Work order:
Every record below is to be retyped exactly, with any pictures left out.

[[ The data, beginning ]]

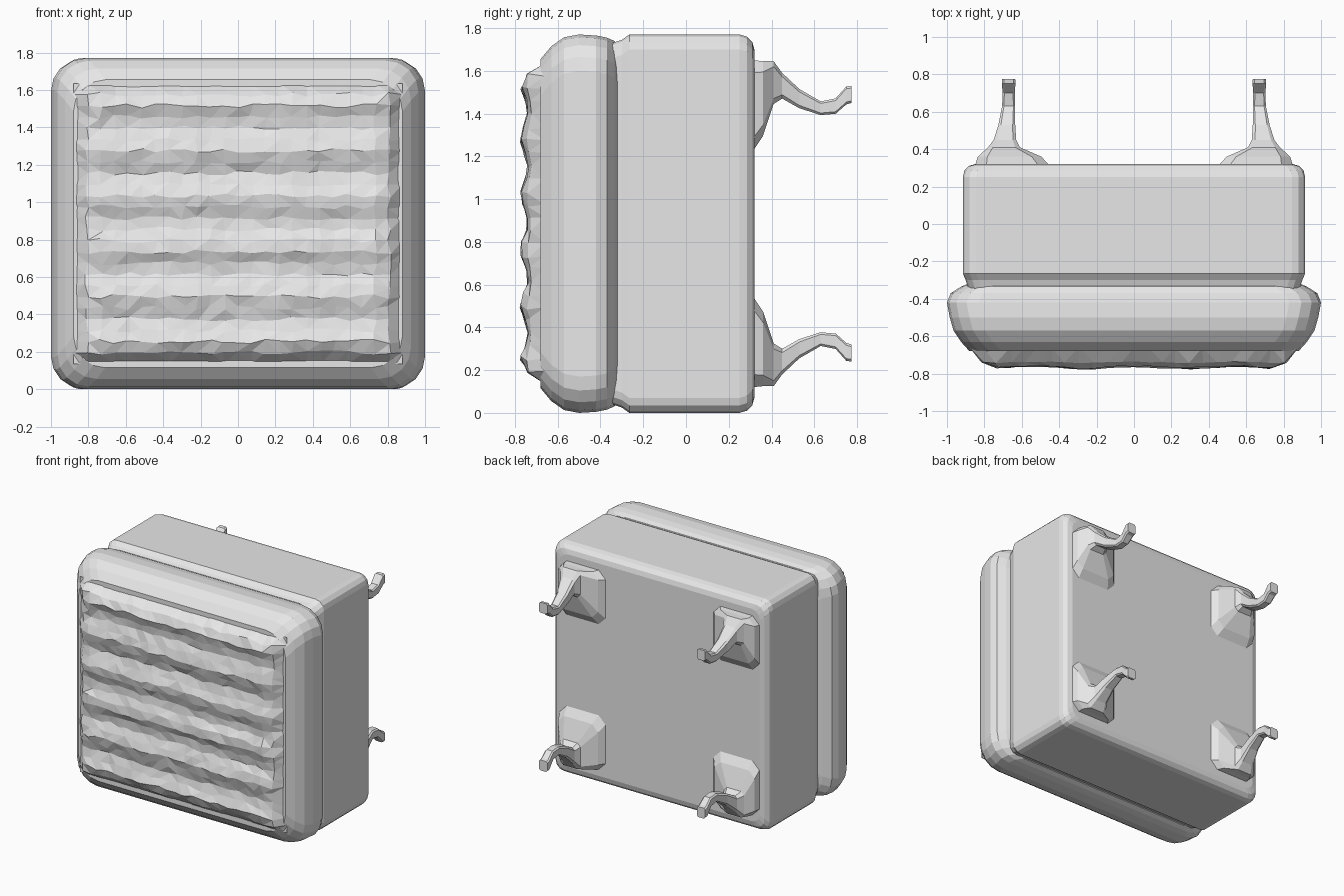
import bpy, bmesh, math, random

random.seed(4)
if "Cube" in bpy.data.objects:
    bpy.data.objects.remove(bpy.data.objects["Cube"], do_unlink=True)

MID = 0.885  # height of the centre line

grey = bpy.data.materials.new("plain_grey")
grey.use_nodes = True
grey.diffuse_color = (0.8, 0.8, 0.8, 1)
grey.node_tree.nodes["Principled BSDF"].inputs["Base Color"].default_value = (0.8, 0.8, 0.8, 1)


def finish(name, bm):
    mesh = bpy.data.meshes.new(name)
    bm.to_mesh(mesh)
    bm.free()
    mesh.materials.append(grey)
    obj = bpy.data.objects.new(name, mesh)
    bpy.context.collection.objects.link(obj)
    return obj


def rounded_ring(y, cx, cz, hx, hz, r, seg):
    """Rounded rectangle in the x-z plane at depth y."""
    pts = []
    for q, (sx, sz) in enumerate([(1, 1), (-1, 1), (-1, -1), (1, -1)]):
        for i in range(seg + 1):
            a = math.pi / 2 * (q + i / seg)
            pts.append((cx + sx * (hx - r) + r * math.cos(a), y,
                        cz + sz * (hz - r) + r * math.sin(a)))
    return pts


def loft(name, rings):
    bm = bmesh.new()
    loops = [[bm.verts.new(p) for p in ring] for ring in rings]
    n = len(loops[0])
    for a, b in zip(loops, loops[1:]):
        for i in range(n):
            j = (i + 1) % n
            bm.faces.new((a[i], a[j], b[j], b[i]))
    bm.faces.new(loops[0])
    bm.faces.new(loops[-1])
    bmesh.ops.recalc_face_normals(bm, faces=bm.faces)
    return finish(name, bm)


# Box body: depth, half width, half height
body = [(-0.36, 0.88, 0.84), (-0.30, 0.90, 0.86), (-0.265, 0.915, 0.885),
        (0.25, 0.915, 0.885), (0.285, 0.907, 0.875), (0.31, 0.885, 0.85),
        (0.32, 0.85, 0.815)]
loft("box_body", [rounded_ring(y, 0, MID, w, h, 0.07, 3) for y, w, h in body])

# Seat cushion with a bulging rim
cushion = [(-0.32, 0.89, 0.83), (-0.335, 0.925, 0.855), (-0.37, 0.98, 0.87),
           (-0.42, 1.0, 0.88), (-0.50, 0.985, 0.885), (-0.57, 0.965, 0.872),
           (-0.63, 0.925, 0.83), (-0.68, 0.88, 0.77)]
loft("seat_cushion", [rounded_ring(y, 0, MID, w, h, 0.17, 4) for y, w, h in cushion])

# Tufted pad with rippled rows
bm = bmesh.new()
bmesh.ops.create_grid(bm, x_segments=24, y_segments=25, size=1)
for v in bm.verts:
    x, z = v.co.x * 0.88, v.co.y * 0.75 + MID
    edge = min((0.88 - abs(x)) / 0.13, (0.75 - abs(z - MID)) / 0.10)
    edge = max(0.0, min(1.0, edge))
    rows = 0.018 * math.cos(2 * math.pi * (z - 0.24) / 0.26)
    tufts = 0.006 * math.cos(2 * math.pi * (x - 0.27) / 0.54)
    bump = (rows + tufts + random.uniform(-0.005, 0.005)) * edge
    if edge > 0:
        x += random.uniform(-0.012, 0.012)
        z += random.uniform(-0.012, 0.012)
    v.co = (x, -0.66 - 0.09 * math.sin(edge * math.pi / 2) - bump, z)
bmesh.ops.triangulate(bm, faces=bm.faces)
finish("tufted_pad", bm)

# Curved legs: depth, centre x, centre z, half width, half height
leg = [(0.31, 0.65, 0.55, 0.20, 0.215), (0.36, 0.665, 0.585, 0.17, 0.175),
       (0.41, 0.695, 0.66, 0.085, 0.10), (0.45, 0.69, 0.645, 0.06, 0.06),
       (0.53, 0.68, 0.585, 0.045, 0.045), (0.63, 0.67, 0.54, 0.035, 0.032),
       (0.70, 0.67, 0.55, 0.033, 0.036), (0.75, 0.67, 0.60, 0.036, 0.042),
       (0.775, 0.67, 0.605, 0.035, 0.04)]
for sx, side in ((1, "left"), (-1, "right")):
    for sz, end in ((1, "upper"), (-1, "lower")):
        loft(f"leg_{end}_{side}",
             [rounded_ring(y, sx * cx, MID + sz * cz, w, h, min(w, h) * 0.3, 1)
              for y, cx, cz, w, h in leg])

[[ The data, end ]]

Finished exercise:
import bpy, bmesh, math, random

random.seed(4)
if "Cube" in bpy.data.objects:
    bpy.data.objects.remove(bpy.data.objects["Cube"], do_unlink=True)

MID = 0.885  # height of the centre line

grey = bpy.data.materials.new("plain_grey")
grey.use_nodes = True
grey.diffuse_color = (0.8, 0.8, 0.8, 1)
grey.node_tree.nodes["Principled BSDF"].inputs["Base Color"].default_value = (0.8, 0.8, 0.8, 1)


def finish(name, bm):
    mesh = bpy.data.meshes.new(name)
    bm.to_mesh(mesh)
    bm.free()
    mesh.materials.append(grey)
    obj = bpy.data.objects.new(name, mesh)
    bpy.context.collection.objects.link(obj)
    return obj


def rounded_ring(y, cx, cz, hx, hz, r, seg):
    """Rounded rectangle in the x-z plane at depth y."""
    pts = []
    for q, (sx, sz) in enumerate([(1, 1), (-1, 1), (-1, -1), (1, -1)]):
        for i in range(seg + 1):
            a = math.pi / 2 * (q + i / seg)
            pts.append((cx + sx * (hx - r) + r * math.cos(a), y,
                        cz + sz * (hz - r) + r * math.sin(a)))
    return pts


def loft(name, rings):
    bm = bmesh.new()
    loops = [[bm.verts.new(p) for p in ring] for ring in rings]
    n = len(loops[0])
    for a, b in zip(loops, loops[1:]):
        for i in range(n):
            j = (i + 1) % n
            bm.faces.new((a[i], a[j], b[j], b[i]))
    bm.faces.new(loops[0])
    bm.faces.new(loops[-1])
    bmesh.ops.recalc_face_normals(bm, faces=bm.faces)
    return finish(name, bm)


# Box body: depth, half width, half height
body = [(-0.36, 0.88, 0.84), (-0.30, 0.90, 0.86), (-0.265, 0.915, 0.885),
        (0.25, 0.915, 0.885), (0.285, 0.907, 0.875), (0.31, 0.885, 0.85),
        (0.32, 0.85, 0.815)]
loft("box_body", [rounded_ring(y, 0, MID, w, h, 0.07, 3) for y, w, h in body])

# Seat cushion with a bulging rim
cushion = [(-0.32, 0.89, 0.83), (-0.335, 0.925, 0.855), (-0.37, 0.98, 0.87),
           (-0.42, 1.0, 0.88), (-0.50, 0.985, 0.885), (-0.57, 0.965, 0.872),
           (-0.63, 0.925, 0.83), (-0.68, 0.88, 0.77)]
loft("seat_cushion", [rounded_ring(y, 0, MID, w, h, 0.17, 4) for y, w, h in cushion])

# Tufted pad with rippled rows
bm = bmesh.new()
bmesh.ops.create_grid(bm, x_segments=24, y_segments=25, size=1)
for v in bm.verts:
    x, z = v.co.x * 0.88, v.co.y * 0.75 + MID
    edge = min((0.88 - abs(x)) / 0.13, (0.75 - abs(z - MID)) / 0.10)
    edge = max(0.0, min(1.0, edge))
    rows = 0.018 * math.cos(2 * math.pi * (z - 0.24) / 0.26)
    tufts = 0.006 * math.cos(2 * math.pi * (x - 0.27) / 0.54)
    bump = (rows + tufts + random.uniform(-0.005, 0.005)) * edge
    if edge > 0:
        x += random.uniform(-0.012, 0.012)
        z += random.uniform(-0.012, 0.012)
    v.co = (x, -0.66 - 0.09 * math.sin(edge * math.pi / 2) - bump, z)
bmesh.ops.triangulate(bm, faces=bm.faces)
finish("tufted_pad", bm)

# Curved legs: depth, centre x, centre z, half width, half height
leg = [(0.31, 0.65, 0.55, 0.20, 0.215), (0.36, 0.665, 0.585, 0.17, 0.175),
       (0.41, 0.695, 0.66, 0.085, 0.10), (0.45, 0.69, 0.645, 0.06, 0.06),
       (0.53, 0.68, 0.585, 0.045, 0.045), (0.63, 0.67, 0.54, 0.035, 0.032),
       (0.70, 0.67, 0.55, 0.033, 0.036), (0.75, 0.67, 0.60, 0.036, 0.042),
       (0.775, 0.67, 0.605, 0.035, 0.04)]
for sx, side in ((1, "left"), (-1, "right")):
    for sz, end in ((1, "upper"), (-1, "lower")):
        loft(f"leg_{end}_{side}",
             [rounded_ring(y, sx * cx, MID + sz * cz, w, h, min(w, h) * 0.3, 1)
              for y, cx, cz, w, h in leg])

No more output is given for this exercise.